Field Guide to the Geology of North Norfolk
Location off Briton's Lane, Beeston Regis (TG 167515). This is a commercial working pit and no access is allowed without permission (which is not usually forthcoming). The owners are Carter Concrete.
At the site office, with permission only.
In this pit we see a thick accumulation of sands and gravels that were laid down at the top of the Cromer Ridge during the Anglian Glaciation. The tills are generally below the level of the pit or forming the floor of the deepest part of the excavations. The gravels immediately below ground at the south of the pit were observed to be coarse, sharp and unsorted, with coarse sand matrix and lenses of sand. Of the large clasts, flint predominates but with erratics of dolerite, schist, porphyry, quartzite, sandstone and box stones. Banham (1968) classifies these sediments as belonging to the Gimingham Sands (below) and the Brick Kiln Dales Gravels (on top).

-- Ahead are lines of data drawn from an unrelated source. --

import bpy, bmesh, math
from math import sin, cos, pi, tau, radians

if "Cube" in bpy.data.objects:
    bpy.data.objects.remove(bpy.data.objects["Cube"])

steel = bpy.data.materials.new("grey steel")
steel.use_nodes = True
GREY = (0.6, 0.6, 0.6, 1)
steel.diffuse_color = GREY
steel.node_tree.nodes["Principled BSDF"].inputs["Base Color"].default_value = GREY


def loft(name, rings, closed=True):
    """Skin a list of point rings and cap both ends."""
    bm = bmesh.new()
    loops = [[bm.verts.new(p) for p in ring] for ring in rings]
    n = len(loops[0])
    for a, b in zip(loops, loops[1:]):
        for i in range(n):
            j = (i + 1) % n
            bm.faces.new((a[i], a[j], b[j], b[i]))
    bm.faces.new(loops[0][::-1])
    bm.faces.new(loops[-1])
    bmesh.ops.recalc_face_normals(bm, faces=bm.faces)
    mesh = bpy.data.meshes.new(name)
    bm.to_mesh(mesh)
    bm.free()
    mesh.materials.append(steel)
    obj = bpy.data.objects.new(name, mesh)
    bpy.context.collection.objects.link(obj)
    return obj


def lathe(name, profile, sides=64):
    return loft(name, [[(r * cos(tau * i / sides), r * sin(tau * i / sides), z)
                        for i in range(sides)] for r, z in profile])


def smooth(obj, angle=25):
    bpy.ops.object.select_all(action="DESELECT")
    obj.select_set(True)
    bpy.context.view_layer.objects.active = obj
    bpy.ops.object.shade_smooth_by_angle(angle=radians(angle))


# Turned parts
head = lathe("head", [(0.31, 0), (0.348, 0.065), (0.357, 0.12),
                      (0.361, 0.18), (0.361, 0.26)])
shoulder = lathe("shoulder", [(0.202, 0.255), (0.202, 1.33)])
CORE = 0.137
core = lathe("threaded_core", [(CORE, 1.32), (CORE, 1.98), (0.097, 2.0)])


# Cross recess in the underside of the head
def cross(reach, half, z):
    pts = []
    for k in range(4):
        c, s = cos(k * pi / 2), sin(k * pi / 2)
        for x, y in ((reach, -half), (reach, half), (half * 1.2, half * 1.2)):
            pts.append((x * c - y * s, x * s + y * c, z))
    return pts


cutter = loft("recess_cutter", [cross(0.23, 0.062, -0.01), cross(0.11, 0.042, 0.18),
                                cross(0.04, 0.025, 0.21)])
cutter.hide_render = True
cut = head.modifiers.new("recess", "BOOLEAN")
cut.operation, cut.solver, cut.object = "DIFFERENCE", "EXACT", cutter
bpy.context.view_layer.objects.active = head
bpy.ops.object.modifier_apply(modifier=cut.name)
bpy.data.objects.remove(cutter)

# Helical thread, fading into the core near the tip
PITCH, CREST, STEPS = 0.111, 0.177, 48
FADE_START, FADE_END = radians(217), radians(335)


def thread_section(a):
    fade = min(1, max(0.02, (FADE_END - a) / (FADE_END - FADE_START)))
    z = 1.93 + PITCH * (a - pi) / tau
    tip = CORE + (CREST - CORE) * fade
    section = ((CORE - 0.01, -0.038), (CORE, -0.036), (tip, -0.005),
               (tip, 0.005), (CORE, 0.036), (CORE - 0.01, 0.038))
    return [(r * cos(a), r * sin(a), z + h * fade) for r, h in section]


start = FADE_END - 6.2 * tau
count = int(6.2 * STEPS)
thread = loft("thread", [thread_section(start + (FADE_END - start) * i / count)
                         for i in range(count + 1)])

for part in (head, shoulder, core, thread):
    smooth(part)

One can imagine the scene in the Anglian Glaciation, when North Norfolk resembled the edge of the modern Greenland icesheet. The glacier stretched away to the north and over the horizon ; a sea of ice in place of the modern North Sea. The very edge of the icesheet probably rose only a little higher than the ridge itself, with a ragged, lobate ice-cliff but thickened northwards to a depth of about 1 kilometre. At the edge of the ice, where the Cromer Ridge is today, numerous meltwater streams running in crevasses and ice-tunnels would be discharging sediment-laden water off the ice and onto a plain, known as a sandur plain, with numerous braided channels choked with sand, gravel and boulders. Sedimentation was rapid and from time to time the water currents were torrential. Periodically the icesheet would surge forward and ride up the northern edge of the ridge. This motion, with enormous force, would cause sheets of sediment to be dislodged pro-glacially and thrusted forward and up the ramp, adding to the sediment accumulation and heightening the ridge. More stream sedimentation filled in the hollows and smoothed out the contours of the ridge and the sandur stretches southwards, with streams eventually coalescing and becoming the proto-streams of the drainage pattern we know today draining into the Bure and the upper reaches of the River Ant and eventually discharging into the North Sea.
Compiled by Martin Warren. Last updated 14.1.2011